● **WHAT TO DO**
Reproduce the records word for word, from the first line to the line containing "for r, z in".

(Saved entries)
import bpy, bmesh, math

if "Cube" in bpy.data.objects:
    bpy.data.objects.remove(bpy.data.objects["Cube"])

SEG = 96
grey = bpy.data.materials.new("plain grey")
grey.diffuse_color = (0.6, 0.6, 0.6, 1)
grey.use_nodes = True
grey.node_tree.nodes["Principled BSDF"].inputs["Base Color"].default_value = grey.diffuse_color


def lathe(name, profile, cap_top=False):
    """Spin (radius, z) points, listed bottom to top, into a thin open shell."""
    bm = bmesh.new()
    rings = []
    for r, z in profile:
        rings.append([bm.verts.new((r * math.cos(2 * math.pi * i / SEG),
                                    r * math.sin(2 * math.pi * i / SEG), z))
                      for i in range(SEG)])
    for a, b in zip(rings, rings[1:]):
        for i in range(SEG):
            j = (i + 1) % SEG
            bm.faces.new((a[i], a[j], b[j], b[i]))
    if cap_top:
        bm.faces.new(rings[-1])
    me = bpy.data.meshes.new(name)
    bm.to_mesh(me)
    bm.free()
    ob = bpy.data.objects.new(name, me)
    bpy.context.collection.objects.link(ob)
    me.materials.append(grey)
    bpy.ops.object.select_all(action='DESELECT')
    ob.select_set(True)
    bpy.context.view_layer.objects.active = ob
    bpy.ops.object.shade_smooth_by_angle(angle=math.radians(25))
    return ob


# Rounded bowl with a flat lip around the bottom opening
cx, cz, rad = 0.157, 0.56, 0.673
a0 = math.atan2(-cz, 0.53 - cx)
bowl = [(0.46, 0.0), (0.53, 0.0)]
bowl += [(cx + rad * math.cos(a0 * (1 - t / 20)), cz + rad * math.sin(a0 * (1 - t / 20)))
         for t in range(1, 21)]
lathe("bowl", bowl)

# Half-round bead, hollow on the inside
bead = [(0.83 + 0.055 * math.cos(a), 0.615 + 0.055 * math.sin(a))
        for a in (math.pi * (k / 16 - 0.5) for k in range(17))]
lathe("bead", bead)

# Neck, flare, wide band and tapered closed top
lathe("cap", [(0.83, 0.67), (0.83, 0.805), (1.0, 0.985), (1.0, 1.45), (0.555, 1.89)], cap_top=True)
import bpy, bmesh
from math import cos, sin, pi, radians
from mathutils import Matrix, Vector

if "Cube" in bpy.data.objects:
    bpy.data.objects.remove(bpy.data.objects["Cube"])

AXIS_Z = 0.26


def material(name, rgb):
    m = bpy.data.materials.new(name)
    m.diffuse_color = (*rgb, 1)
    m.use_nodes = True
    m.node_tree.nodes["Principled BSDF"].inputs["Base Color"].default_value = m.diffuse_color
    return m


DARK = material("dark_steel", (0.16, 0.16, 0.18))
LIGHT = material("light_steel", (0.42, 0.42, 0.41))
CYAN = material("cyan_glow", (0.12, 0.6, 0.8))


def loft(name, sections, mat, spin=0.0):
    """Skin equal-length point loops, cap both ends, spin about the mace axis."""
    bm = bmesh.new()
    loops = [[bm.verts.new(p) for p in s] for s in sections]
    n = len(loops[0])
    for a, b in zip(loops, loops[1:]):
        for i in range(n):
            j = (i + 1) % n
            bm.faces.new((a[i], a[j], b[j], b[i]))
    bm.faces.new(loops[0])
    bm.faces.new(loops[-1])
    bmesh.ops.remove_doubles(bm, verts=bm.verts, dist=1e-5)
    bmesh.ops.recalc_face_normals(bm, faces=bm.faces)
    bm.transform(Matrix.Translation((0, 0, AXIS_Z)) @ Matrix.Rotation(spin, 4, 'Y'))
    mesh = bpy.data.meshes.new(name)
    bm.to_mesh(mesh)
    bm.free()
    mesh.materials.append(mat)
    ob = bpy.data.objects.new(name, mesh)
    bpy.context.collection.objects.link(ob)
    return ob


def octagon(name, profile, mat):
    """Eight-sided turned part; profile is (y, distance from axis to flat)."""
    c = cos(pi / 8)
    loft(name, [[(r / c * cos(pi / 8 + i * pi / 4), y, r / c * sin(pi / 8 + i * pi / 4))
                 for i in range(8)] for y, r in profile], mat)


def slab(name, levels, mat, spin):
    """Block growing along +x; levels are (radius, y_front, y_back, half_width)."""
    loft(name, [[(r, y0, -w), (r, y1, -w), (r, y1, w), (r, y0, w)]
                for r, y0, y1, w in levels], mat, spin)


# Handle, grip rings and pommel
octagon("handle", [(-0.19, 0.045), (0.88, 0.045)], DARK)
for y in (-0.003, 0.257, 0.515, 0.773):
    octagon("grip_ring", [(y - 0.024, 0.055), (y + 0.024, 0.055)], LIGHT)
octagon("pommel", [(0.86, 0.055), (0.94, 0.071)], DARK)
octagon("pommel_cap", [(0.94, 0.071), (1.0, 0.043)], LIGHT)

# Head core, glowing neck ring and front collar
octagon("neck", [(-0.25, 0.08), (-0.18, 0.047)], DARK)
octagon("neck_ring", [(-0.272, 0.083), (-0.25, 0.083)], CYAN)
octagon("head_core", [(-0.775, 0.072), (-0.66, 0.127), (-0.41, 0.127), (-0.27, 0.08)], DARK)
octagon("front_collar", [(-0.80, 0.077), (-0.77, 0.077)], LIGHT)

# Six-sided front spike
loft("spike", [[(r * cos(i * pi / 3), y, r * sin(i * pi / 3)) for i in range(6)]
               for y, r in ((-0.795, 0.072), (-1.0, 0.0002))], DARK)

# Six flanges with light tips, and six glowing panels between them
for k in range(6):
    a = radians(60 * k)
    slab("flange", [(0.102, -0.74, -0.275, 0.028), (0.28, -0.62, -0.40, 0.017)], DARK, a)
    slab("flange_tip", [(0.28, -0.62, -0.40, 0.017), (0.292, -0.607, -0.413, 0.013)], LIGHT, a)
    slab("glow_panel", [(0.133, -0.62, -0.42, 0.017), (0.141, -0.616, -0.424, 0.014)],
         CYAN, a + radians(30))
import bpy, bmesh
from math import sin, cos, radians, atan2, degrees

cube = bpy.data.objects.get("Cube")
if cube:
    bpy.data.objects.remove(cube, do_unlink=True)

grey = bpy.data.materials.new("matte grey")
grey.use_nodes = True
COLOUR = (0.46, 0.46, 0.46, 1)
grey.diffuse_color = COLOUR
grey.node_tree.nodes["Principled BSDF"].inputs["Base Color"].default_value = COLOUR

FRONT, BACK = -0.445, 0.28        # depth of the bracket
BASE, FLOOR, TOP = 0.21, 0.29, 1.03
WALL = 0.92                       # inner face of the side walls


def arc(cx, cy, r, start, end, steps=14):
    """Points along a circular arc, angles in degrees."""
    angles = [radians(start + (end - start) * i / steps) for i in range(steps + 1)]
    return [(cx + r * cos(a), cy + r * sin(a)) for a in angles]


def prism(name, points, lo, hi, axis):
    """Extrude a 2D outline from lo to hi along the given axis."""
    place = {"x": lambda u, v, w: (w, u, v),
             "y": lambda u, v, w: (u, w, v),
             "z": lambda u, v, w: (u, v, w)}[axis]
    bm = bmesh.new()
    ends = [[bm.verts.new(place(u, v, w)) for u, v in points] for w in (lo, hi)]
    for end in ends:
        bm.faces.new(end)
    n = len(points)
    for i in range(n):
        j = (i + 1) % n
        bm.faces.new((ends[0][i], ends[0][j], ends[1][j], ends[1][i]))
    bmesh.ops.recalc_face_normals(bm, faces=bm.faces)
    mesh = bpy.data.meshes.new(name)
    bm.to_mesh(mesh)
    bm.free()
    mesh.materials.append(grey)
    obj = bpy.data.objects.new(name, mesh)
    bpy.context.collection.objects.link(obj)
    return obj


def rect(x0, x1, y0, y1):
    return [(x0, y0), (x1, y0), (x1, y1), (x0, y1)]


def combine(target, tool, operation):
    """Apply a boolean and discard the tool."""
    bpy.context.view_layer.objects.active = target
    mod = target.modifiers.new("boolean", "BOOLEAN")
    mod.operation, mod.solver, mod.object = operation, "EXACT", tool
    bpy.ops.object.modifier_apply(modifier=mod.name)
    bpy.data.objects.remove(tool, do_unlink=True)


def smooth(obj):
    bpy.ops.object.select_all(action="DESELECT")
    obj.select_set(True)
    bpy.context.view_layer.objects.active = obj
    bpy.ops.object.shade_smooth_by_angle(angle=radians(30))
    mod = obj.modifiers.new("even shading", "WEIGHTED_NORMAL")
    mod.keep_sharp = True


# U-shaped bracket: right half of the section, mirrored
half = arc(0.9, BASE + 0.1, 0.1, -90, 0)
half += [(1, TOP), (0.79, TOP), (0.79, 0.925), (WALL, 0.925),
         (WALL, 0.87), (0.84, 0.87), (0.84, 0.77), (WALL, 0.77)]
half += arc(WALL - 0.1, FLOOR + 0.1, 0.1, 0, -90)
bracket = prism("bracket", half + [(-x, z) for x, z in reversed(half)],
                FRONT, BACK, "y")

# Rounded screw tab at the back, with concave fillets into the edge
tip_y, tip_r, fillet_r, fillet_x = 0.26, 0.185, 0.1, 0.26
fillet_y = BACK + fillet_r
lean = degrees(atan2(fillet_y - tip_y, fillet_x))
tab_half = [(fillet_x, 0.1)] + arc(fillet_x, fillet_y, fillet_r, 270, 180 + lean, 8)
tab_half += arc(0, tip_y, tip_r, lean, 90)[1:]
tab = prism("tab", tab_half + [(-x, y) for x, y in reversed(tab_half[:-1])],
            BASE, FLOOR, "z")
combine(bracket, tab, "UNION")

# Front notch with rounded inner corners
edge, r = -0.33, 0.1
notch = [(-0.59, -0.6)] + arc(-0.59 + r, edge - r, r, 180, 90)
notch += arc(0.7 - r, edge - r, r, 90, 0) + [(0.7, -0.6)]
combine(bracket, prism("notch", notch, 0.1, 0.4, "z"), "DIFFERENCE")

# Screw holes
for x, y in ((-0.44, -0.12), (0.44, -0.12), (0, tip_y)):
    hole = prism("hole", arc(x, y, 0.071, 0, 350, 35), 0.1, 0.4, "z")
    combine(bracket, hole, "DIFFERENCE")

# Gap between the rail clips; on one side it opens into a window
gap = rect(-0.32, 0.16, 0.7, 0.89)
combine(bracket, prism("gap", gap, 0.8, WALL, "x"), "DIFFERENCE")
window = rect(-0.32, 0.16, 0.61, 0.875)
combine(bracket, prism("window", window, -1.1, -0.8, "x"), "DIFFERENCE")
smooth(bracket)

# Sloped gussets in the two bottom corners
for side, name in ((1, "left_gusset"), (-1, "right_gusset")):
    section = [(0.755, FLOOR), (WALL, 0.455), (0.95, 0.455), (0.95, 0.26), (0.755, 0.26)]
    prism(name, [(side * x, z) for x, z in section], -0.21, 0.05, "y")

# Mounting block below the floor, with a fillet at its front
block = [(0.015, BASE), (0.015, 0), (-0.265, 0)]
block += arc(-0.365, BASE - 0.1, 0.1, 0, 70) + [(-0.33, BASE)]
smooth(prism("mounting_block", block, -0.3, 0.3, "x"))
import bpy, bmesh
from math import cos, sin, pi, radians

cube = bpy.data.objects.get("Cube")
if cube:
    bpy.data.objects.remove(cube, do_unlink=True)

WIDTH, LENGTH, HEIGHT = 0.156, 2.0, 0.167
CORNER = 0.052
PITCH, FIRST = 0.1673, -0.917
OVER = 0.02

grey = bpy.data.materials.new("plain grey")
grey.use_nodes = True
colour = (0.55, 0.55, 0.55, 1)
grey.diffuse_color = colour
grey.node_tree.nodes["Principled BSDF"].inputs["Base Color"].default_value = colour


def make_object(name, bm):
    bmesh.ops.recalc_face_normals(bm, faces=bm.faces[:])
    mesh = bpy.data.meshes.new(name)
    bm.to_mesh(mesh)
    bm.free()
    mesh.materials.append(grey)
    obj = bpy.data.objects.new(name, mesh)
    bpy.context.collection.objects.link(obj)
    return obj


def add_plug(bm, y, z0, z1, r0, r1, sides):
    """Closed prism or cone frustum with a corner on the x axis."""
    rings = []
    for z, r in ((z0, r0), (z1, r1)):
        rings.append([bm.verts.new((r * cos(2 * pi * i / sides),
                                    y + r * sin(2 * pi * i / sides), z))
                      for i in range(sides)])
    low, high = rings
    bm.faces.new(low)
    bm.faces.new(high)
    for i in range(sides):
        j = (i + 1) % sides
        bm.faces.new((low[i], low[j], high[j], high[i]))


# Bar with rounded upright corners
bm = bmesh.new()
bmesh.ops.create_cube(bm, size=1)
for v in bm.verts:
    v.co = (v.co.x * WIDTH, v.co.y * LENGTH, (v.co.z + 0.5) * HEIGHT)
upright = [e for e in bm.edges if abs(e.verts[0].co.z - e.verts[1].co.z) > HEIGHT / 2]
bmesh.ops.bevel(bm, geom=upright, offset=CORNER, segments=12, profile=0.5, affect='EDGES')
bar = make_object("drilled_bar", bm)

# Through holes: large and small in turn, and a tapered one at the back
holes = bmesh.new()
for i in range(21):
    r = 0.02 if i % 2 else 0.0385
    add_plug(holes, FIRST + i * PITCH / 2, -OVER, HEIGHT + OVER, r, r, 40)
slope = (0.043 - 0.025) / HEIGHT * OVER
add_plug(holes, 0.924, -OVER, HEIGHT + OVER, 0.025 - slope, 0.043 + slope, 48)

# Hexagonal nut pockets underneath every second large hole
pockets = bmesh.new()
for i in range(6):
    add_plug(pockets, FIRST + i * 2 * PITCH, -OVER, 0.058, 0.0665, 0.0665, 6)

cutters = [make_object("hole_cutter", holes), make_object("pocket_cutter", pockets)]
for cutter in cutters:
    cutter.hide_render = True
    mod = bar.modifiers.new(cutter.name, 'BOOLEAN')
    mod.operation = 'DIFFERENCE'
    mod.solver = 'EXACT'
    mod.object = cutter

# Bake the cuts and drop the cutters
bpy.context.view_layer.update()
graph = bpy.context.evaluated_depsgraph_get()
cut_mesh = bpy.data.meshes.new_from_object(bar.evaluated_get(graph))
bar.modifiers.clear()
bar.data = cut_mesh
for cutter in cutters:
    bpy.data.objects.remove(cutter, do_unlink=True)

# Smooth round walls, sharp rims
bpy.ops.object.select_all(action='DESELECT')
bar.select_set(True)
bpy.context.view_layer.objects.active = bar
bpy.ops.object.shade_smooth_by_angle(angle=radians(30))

● **ANSWER AREA**
import bpy, bmesh, math

if "Cube" in bpy.data.objects:
    bpy.data.objects.remove(bpy.data.objects["Cube"])

SEG = 96
grey = bpy.data.materials.new("plain grey")
grey.diffuse_color = (0.6, 0.6, 0.6, 1)
grey.use_nodes = True
grey.node_tree.nodes["Principled BSDF"].inputs["Base Color"].default_value = grey.diffuse_color


def lathe(name, profile, cap_top=False):
    """Spin (radius, z) points, listed bottom to top, into a thin open shell."""
    bm = bmesh.new()
    rings = []
    for r, z in profile:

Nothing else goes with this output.